New York City Bar Association’s Statement Regarding Extension of Haiti’s Designation for Temporary Protected Status Under Immigration and Nationality Act

The New York City Bar Association calls upon Department of Homeland Security Secretary John Kelly to extend Haiti’s designation for Temporary Protected Status (TPS) under section 244 of the Immigration and Nationality Act. The Department of Homeland Security (DHS)’s current 18-month designation of Haiti for TPS expires on July 22. Extension of TPS for Haiti is critical to protect New York residents who fled the devastating 2010 earthquake in Haiti and who would still face dangerous and often life-threatening conditions if forced to return to Haiti.
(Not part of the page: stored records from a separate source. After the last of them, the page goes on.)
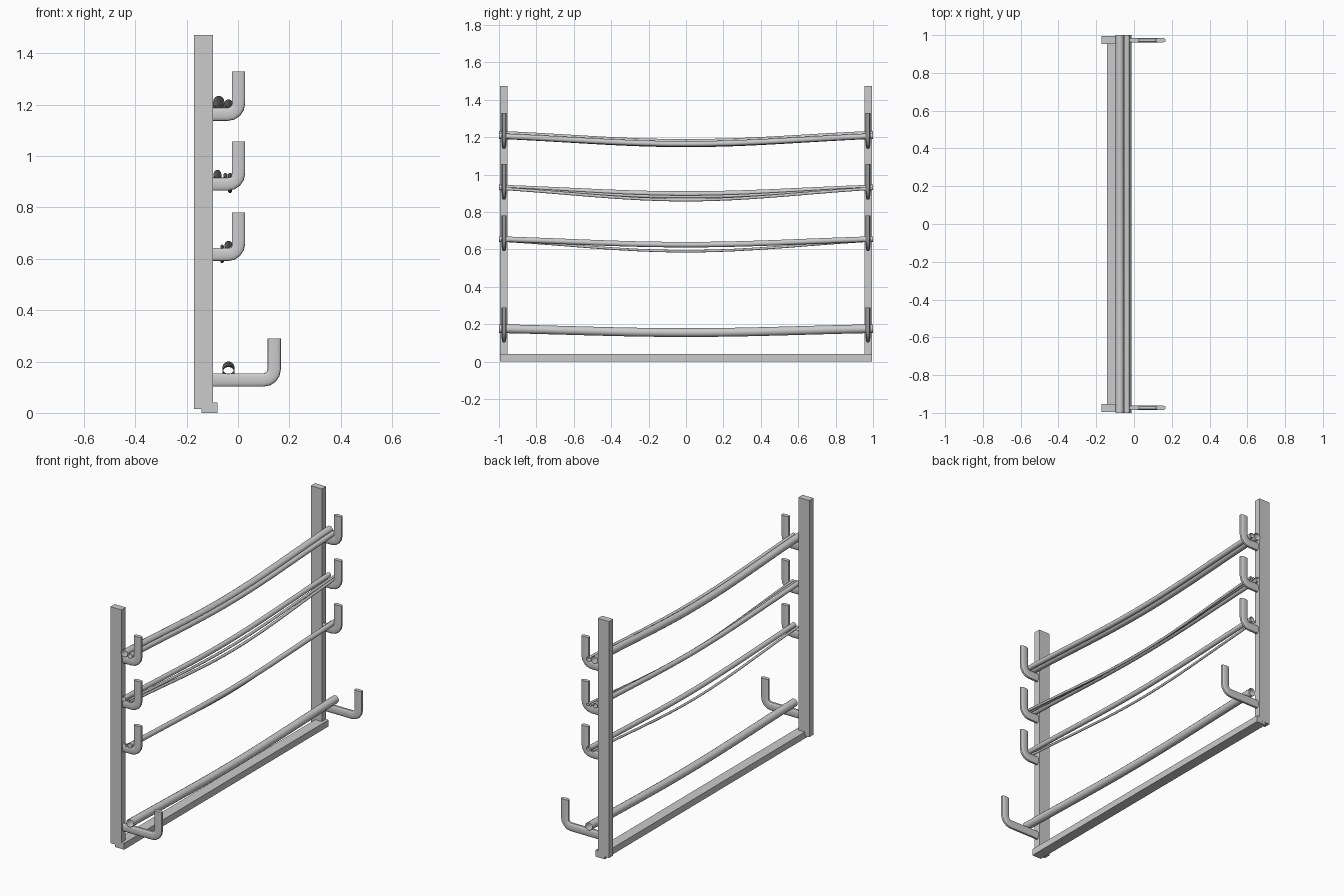
import bpy, bmesh, math
from mathutils import Vector

if "Cube" in bpy.data.objects:
    bpy.data.objects.remove(bpy.data.objects["Cube"])

grey = bpy.data.materials.new("steel grey")
grey.diffuse_color = (0.6, 0.6, 0.6, 1)
grey.use_nodes = True
grey.node_tree.nodes["Principled BSDF"].inputs["Base Color"].default_value = grey.diffuse_color


def finish(bm, name, smooth=True):
    bmesh.ops.recalc_face_normals(bm, faces=bm.faces)
    me = bpy.data.meshes.new(name)
    bm.to_mesh(me)
    bm.free()
    ob = bpy.data.objects.new(name, me)
    bpy.context.collection.objects.link(ob)
    me.materials.append(grey)
    if smooth:
        bpy.ops.object.select_all(action='DESELECT')
        ob.select_set(True)
        bpy.context.view_layer.objects.active = ob
        bpy.ops.object.shade_smooth_by_angle(angle=math.radians(35))
    return ob


def box(name, lo, hi):
    bm = bmesh.new()
    bmesh.ops.create_cube(bm, size=1)
    for v in bm.verts:
        v.co = Vector([lo[i] + (v.co[i] + 0.5) * (hi[i] - lo[i]) for i in range(3)])
    return finish(bm, name, False)


def skin(name, rings, caps):
    bm = bmesh.new()
    loops = [[bm.verts.new(p) for p in r] for r in rings]
    n = len(loops[0])
    for a, b in zip(loops, loops[1:]):
        for i in range(n):
            j = (i + 1) % n
            bm.faces.new((a[i], a[j], b[j], b[i]))
    if caps:
        bm.faces.new(loops[0])
        bm.faces.new(loops[-1])
    return finish(bm, name)


def pipe(name, x, z, r, sag, sides=14, steps=24):
    # open-ended pipe hanging between the hooks
    rings = []
    for k in range(steps + 1):
        t = -1 + 2 * k / steps
        drop = sag * (0.5 * (1 - t * t) + 0.25 * (1 + math.cos(math.pi * t)))
        rings.append([(x + r * math.cos(2 * math.pi * i / sides), t,
                       z - drop + r * math.sin(2 * math.pi * i / sides))
                      for i in range(sides)])
    return skin(name, rings, False)


def hook(name, y, z, x_end, top):
    # flattened bar swept out from the post and bent upwards
    bend = 0.042
    path = [(-0.11, z, 0.0)]
    for k in range(5):
        a = math.pi / 2 * k / 4
        path.append((x_end - bend + bend * math.sin(a), z + bend - bend * math.cos(a), a))
    path.append((x_end, top, math.pi / 2))
    rings = []
    for px, pz, a in path:
        ring = []
        for i in range(16):
            c, s = math.cos(math.pi * i / 8), math.sin(math.pi * i / 8)
            u = 0.0125 * math.copysign(abs(c) ** 0.75, c)
            w = 0.026 * math.copysign(abs(s) ** 0.75, s)
            ring.append((px - w * math.sin(a), y + u, pz + w * math.cos(a)))
        rings.append(ring)
    return skin(name, rings, True)


# Frame
box("base_bar", (-0.142, -0.994, 0), (-0.079, 0.994, 0.04))
for side, label in ((-1, "front"), (1, "back")):
    ys = sorted((side * 0.954, side * 0.995))
    box(label + "_post", (-0.172, ys[0], 0.016), (-0.097, ys[1], 1.472))
    # Hooks: arm height, upright position, top height
    for n, (z, xe, top) in enumerate(((0.128, 0.141, 0.29), (0.617, 0.002, 0.78),
                                      (0.891, 0.002, 1.056), (1.163, 0.002, 1.329))):
        hook(f"{label}_hook_{n + 1}", side * 0.973, z, xe, top)

# Pipes: x, end height, radius, sag
for n, p in enumerate(((-0.037, 0.176, 0.024, 0.021),
                       (-0.037, 0.655, 0.015, 0.03), (-0.062, 0.648, 0.007, 0.058),
                       (-0.080, 0.931, 0.015, 0.035), (-0.049, 0.926, 0.008, 0.045),
                       (-0.031, 0.926, 0.008, 0.062),
                       (-0.075, 1.212, 0.022, 0.044), (-0.037, 1.206, 0.015, 0.042))):
    pipe(f"pipe_{n + 1}", *p)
Haiti’s initial designation for TPS occurred days after the 2010 earthquake. Subsequent natural, political, and economic disasters have continued to wreak havoc. In the past year, the United Nations apologized for and took moral responsibility to address the outbreak of cholera amid a continued health crisis which continues to cost Haitian lives each day. The October 2016 hurricane that hit the country further delayed earthquake recovery efforts and spread the Cholera disease with catastrophic results.

The designation of Haiti for TPS is an issue that will directly impact many New Yorkers.  Approximately 94,000 New Yorkers originate from Haiti. About 50,000 Haitians who arrived in the US prior to January 12, 2011, one year after the earthquake, are currently protected by TPS.

Deporting Haitians at this moment would send thousands back to a country still struggling to recover from Hurricane Matthew, the cholera epidemic, and the resulting insecurity felt across the country. The recommendation by U.S. Citizenship and Immigration Services that conditions have improved enough to end the TPS of Haitians is premature and not grounded in fact. Extending Haiti’s TPS designation is the humane and appropriate course of action.

The letter can be read here.

About the Association

The New York City Bar Association (, since its founding in 1870, has been dedicated to maintaining the high ethical standards of the legal profession, promoting reform of the law and access to justice, and providing service to the profession and the public. The Association, through its 24,000 members, continues to work for political, legal and social reform, while implementing innovative means to help the disadvantaged. Protecting the public’s welfare remains one of the Association’s highest priorities.